This was freaky so I dropped the needle and looked over to my girlfriend who moments before was studying the old necklace with me, but she was now looking around the trees. Worried that the shadow had returned, I quickly shone the light around. She asked me, "Do you realize where we are?" I soon clued in. We were in the middle of the dead tree spot with all the little bone piles. We decided enough was enough and we quickly left the woods and returned to the car. We quickly got in and drove about 2-3 miles up the road and then pulled over to talk about what we had seen.
It was amazing and scary all at once and I really wanted to go back and find that necklace, but the girlfriend was not interested in returning anytime in her lifetime. She was not into this stuff and the fears weighed heavy on her.
Calming down and catching our breath we started to relax and joke about her scream and how bad it scared me and how she was leaping through the trees. Just as we started to forget our fears and get comfortable again, the windows on the car started to fog up and we continued to talk. Seconds later I found the strike of fear piercing my innards like a lightning bolt. As we were talking and fogging the windows I realized that there were dozens of little hand print smears on all the windows! Regardless to say we quickly went home and washed the car (the neighbors must have thought us nuts for washing the car in the middle of the night) as the hand prints were also all over the body of the car too. That night I realized something about the legend of the boogie man. I had gone into the woods looking to see the foundation of the boogie man's cabin worried that his ghost might be haunting it. But he is not what we have to fear. What I discovered there in the woods is that the spirits of those children he stole, and the victims that he killed were what we needed to fear. They were angry and were not ready to pass on.
It has been many years now since that night. About 15 years ago the town bulldozed the site and there is now a nice little modern house built in the exact location. An 1812 war waymarker plaque now is posted at the road side marking the spot where Col. Mathew Elliot the war hero's house once stood.
If they only knew the history of that place...
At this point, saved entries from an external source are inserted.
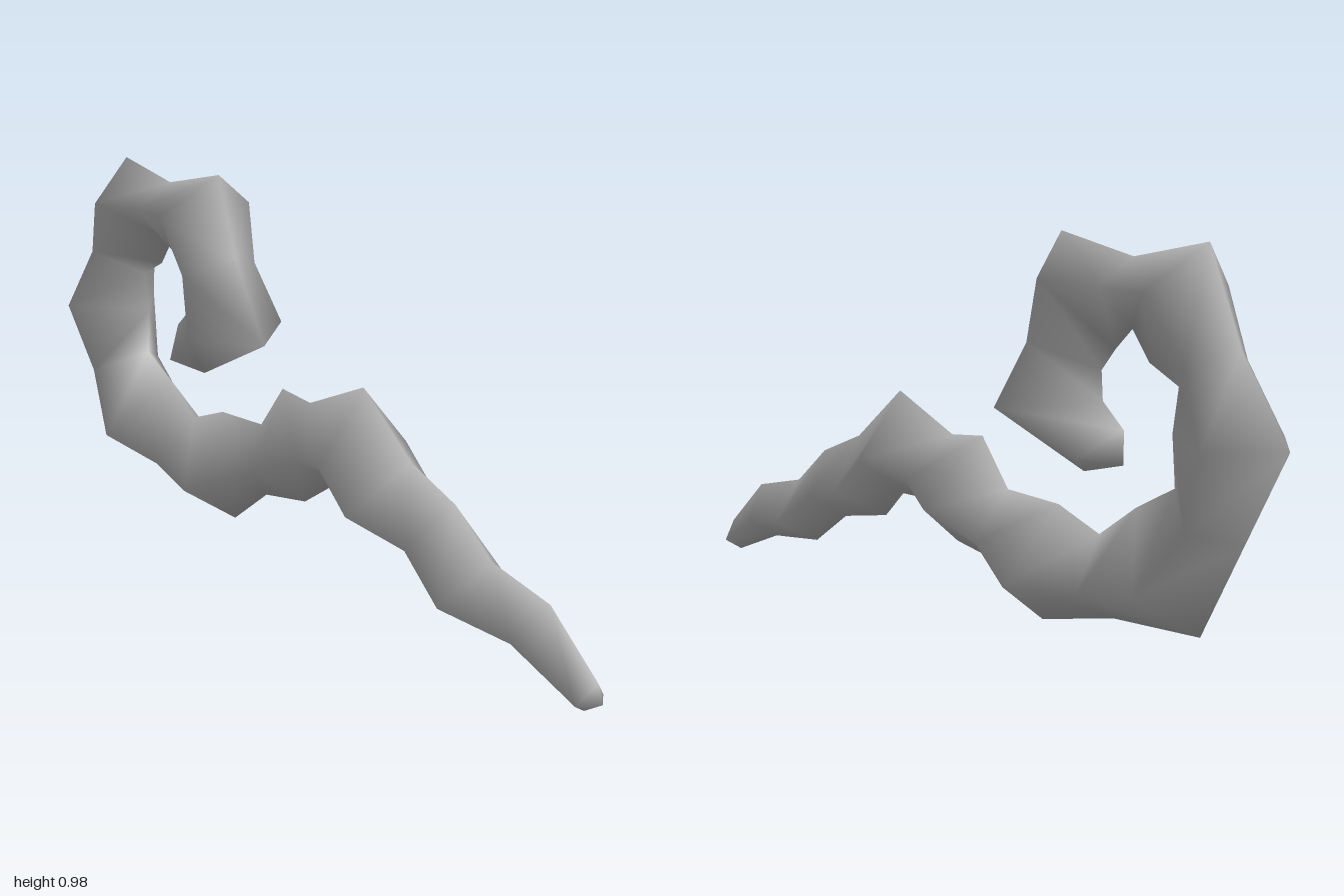
import * as THREE from 'three';

// Cross-sections from the curled end to the tail tip:
// [outer ridge x, y, inner ridge x, y, half width in z]
const SECTIONS = [
  [-0.43, 0.43, -0.55, 0.54, 0.08],
  [-0.165, 0.565, -0.485, 0.60, 0.152],
  [-0.28, 0.77, -0.48, 0.67, 0.117],
  [-0.35, 0.98, -0.52, 0.72, 0.145],
  [-0.57, 0.93, -0.57, 0.77, 0.11],
  [-0.78, 0.97, -0.62, 0.70, 0.145],
  [-0.87, 0.75, -0.705, 0.655, 0.105],
  [-1.0, 0.55, -0.69, 0.55, 0.145],
  [-0.89, 0.33, -0.70, 0.43, 0.11],
  [-0.78, 0.11, -0.59, 0.37, 0.145],
  [-0.53, 0.10, -0.48, 0.29, 0.11],
  [-0.30, 0.05, -0.35, 0.34, 0.153],
  [-0.16, 0.16, -0.18, 0.35, 0.10],
  [0.0, 0.19, -0.09, 0.47, 0.145],
  [0.13, 0.28, 0.02, 0.46, 0.10],
  [0.22, 0.28, 0.22, 0.55, 0.142],
  [0.28, 0.21, 0.39, 0.41, 0.142],
  [0.45, 0.18, 0.54, 0.35, 0.103],
  [0.58, 0.09, 0.66, 0.25, 0.117],
  [0.77, 0.07, 0.84, 0.21, 0.075],
  [0.95, 0.0, 0.985, 0.08, 0.045],
];
const CURL_END = [-0.55, 0.46, 0];
const TAIL_END = [1.0, 0.035, 0];
const SIDE_AT = 0.38; // side ridges sit this far from the outer to the inner ridge

function tendrilGeometry() {
  const pos = [], index = [];
  // Four-cornered rings: outer, front, inner, back
  for (const [ox, oy, ix, iy, w] of SECTIONS) {
    const sx = ox + (ix - ox) * SIDE_AT, sy = oy + (iy - oy) * SIDE_AT;
    pos.push(ox, oy, 0, sx, sy, w, ix, iy, 0, sx, sy, -w);
  }
  const n = SECTIONS.length;
  // Skin between rings, with diagonals mirrored front to back
  for (let i = 0; i < n - 1; i++) {
    for (let k = 0; k < 4; k++) {
      const a = i * 4 + k, b = i * 4 + (k + 1) % 4, c = a + 4, d = b + 4;
      if (k % 2) index.push(a, c, b, b, c, d);
      else index.push(a, d, b, a, c, d);
    }
  }
  // Pointed caps at both ends
  pos.push(...CURL_END, ...TAIL_END);
  const head = n * 4, tail = head + 1, last = (n - 1) * 4;
  for (let k = 0; k < 4; k++) {
    const m = (k + 1) % 4;
    index.push(head, k, m, tail, last + m, last + k);
  }
  const geo = new THREE.BufferGeometry();
  geo.setAttribute('position', new THREE.Float32BufferAttribute(pos, 3));
  geo.setIndex(index);
  geo.computeVertexNormals();
  return geo;
}

export function createModel() {
  const group = new THREE.Group();
  group.name = 'curledTendril';
  const grey = new THREE.MeshStandardMaterial({ color: 0xa6a6a6 });
  grey.name = 'grey';
  const body = new THREE.Mesh(tendrilGeometry(), grey);
  body.name = 'tendril';
  group.add(body);
  return group;
}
BTW I still have the rocks that I collected from that night I buried them in my parent-in-law's back yard in a mason jar. They were bringing me bad luck and they creeped me out, so I figured I'd make good use of them...ƒº